At that point, the Encryptor RaaS admin immediately shut down the service. After two failed attempts in the next four days to revive his portal, and after law enforcement seized three more of his production servers, he finally decided to give it up.

Annoyed by the fact that law enforcement had effectively shut down his money-making operation, the crook announced he wouldn’t be releasing anything to help victims, neither the ransomware’s source code, nor the master key, which can unlock any of the infected victims’ data.

Encryptor RaaS shutdown announcements

Encryptor RaaS shutdown announcements

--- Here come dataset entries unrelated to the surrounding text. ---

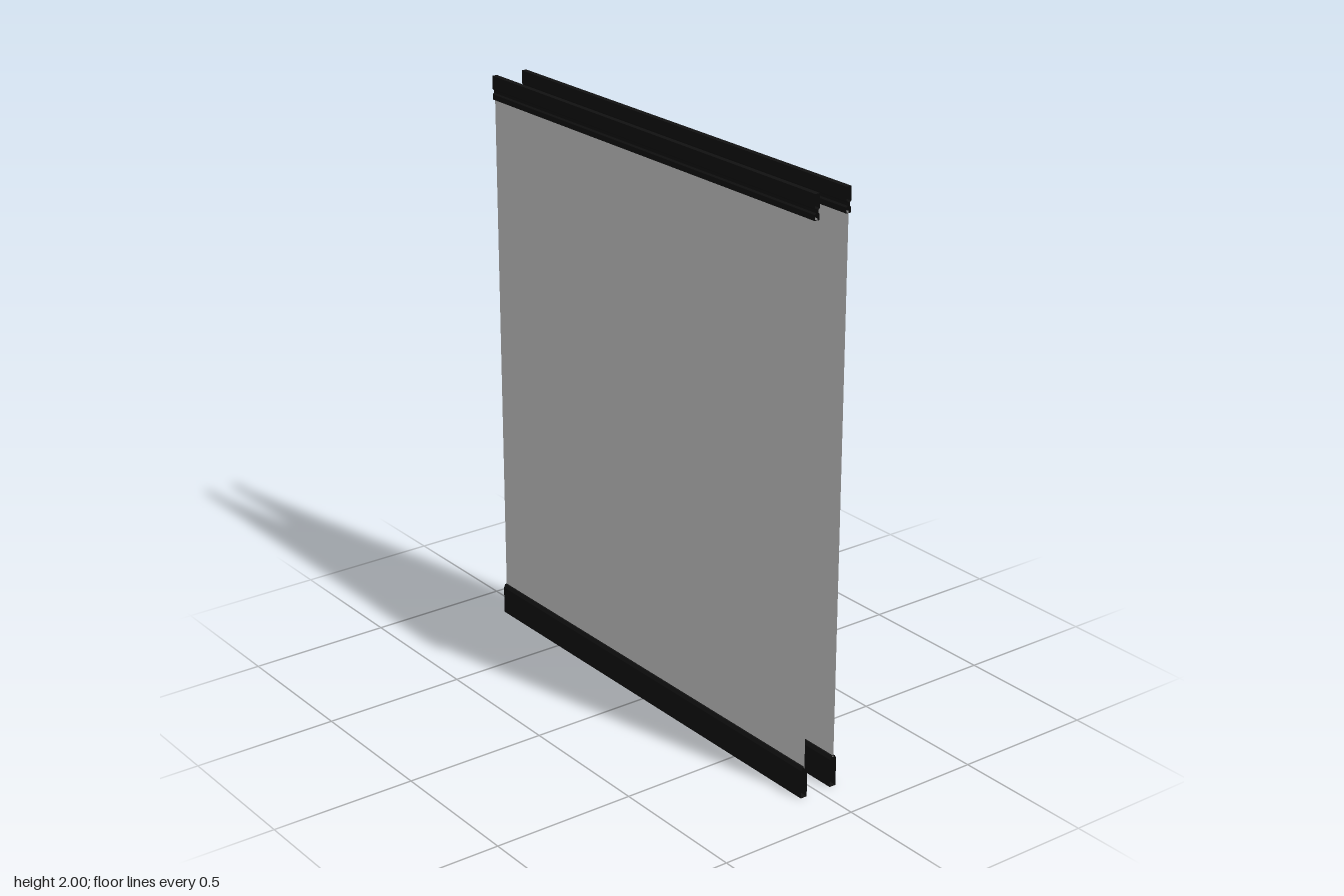
import * as THREE from 'three';

const HALF_WIDTH = 0.84;
const PANEL_Z = 0.06;

// Open-ended tube along x. half: [z, y] points of the front side, bottom to top;
// the back side is its mirror image.
function openRail(half) {
  const loop = [...half, ...half.map(([z, y]) => [-z, y]).reverse()];
  const pos = [];
  loop.forEach(([z0, y0], i) => {
    const [z1, y1] = loop[(i + 1) % loop.length];
    const w = HALF_WIDTH;
    pos.push(-w, y0, z0, w, y0, z0, w, y1, z1);
    pos.push(-w, y0, z0, w, y1, z1, -w, y1, z1);
  });
  const geo = new THREE.BufferGeometry();
  geo.setAttribute('position', new THREE.Float32BufferAttribute(pos, 3));
  geo.computeVertexNormals();
  return geo;
}

export function createModel() {
  const model = new THREE.Group();
  const grey = new THREE.MeshStandardMaterial({ color: 0xcccccc, side: THREE.DoubleSide });
  const black = new THREE.MeshStandardMaterial({ color: 0x111111, side: THREE.DoubleSide });

  // Top rail with a groove above its lower lip; bottom rail with a bevelled top
  const topGeo = openRail([
    [0.009, 1.918], [0.009, 1.936], [0.004, 1.941], [0.004, 1.95], [0.009, 1.955], [0.009, 2],
  ]);
  const bottomGeo = openRail([[0.012, 0], [0.012, 0.098], [0.006, 0.11]]);
  const panelGeo = new THREE.PlaneGeometry(HALF_WIDTH * 2, 1.82).translate(0, 1.015, 0);

  // Two identical units facing away from each other
  ['front', 'back'].forEach((side, i) => {
    const unit = new THREE.Group();
    unit.name = side + 'Screen';
    const add = (name, geo, mat) => {
      const mesh = new THREE.Mesh(geo, mat);
      mesh.name = side + name;
      mesh.position.z = PANEL_Z;
      unit.add(mesh);
    };
    add('Panel', panelGeo, grey);
    add('TopRail', topGeo, black);
    add('BottomRail', bottomGeo, black);
    unit.rotation.y = i * Math.PI;
    model.add(unit);
  });
  return model;
}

As a comparison, when the TeslaCrypt ransomware decided to shut down (for unknown reasons), its operators released the master decryption key, so that victims who didn’t pay could recover their files.

Encryptor RaaS was a very popular service

For the time it was online, Encryptor RaaS was one of the most popular RaaS services, mainly because its creator took only a 5 percent cut, compared to other services that asked between 20 and 40 percent.

Additionally, the service received regular updates, and its creator had heavily invested in anti-AV detection measures, such as the purchase and usage of stolen digital certificates.

Encryptor was also popular because outside the Windows variant of his ransomware, the service also provided a Linux version for locking web servers.

Is RaaS a successful criminal business model?

Encryptor’s takedown also marks the first time Trend Micro has shut down a RaaS service.

“It’s a fairly new business model, but the fact that it went away so quickly is reason to be cautiously optimistic that public private partnerships and LE [law enforcement] actions […] will make it an infeasible business model,” said Rik Ferguson, VP Security Research at Trend Micro.

“It doesn’t seem to be a particularly attractive or sustainable model for ransomware,” he also adds about RaaS services. “Not if the affiliates are intelligent anyway.”

Encryptor RaaS server available via Shodan

Encryptor RaaS server available via Shodan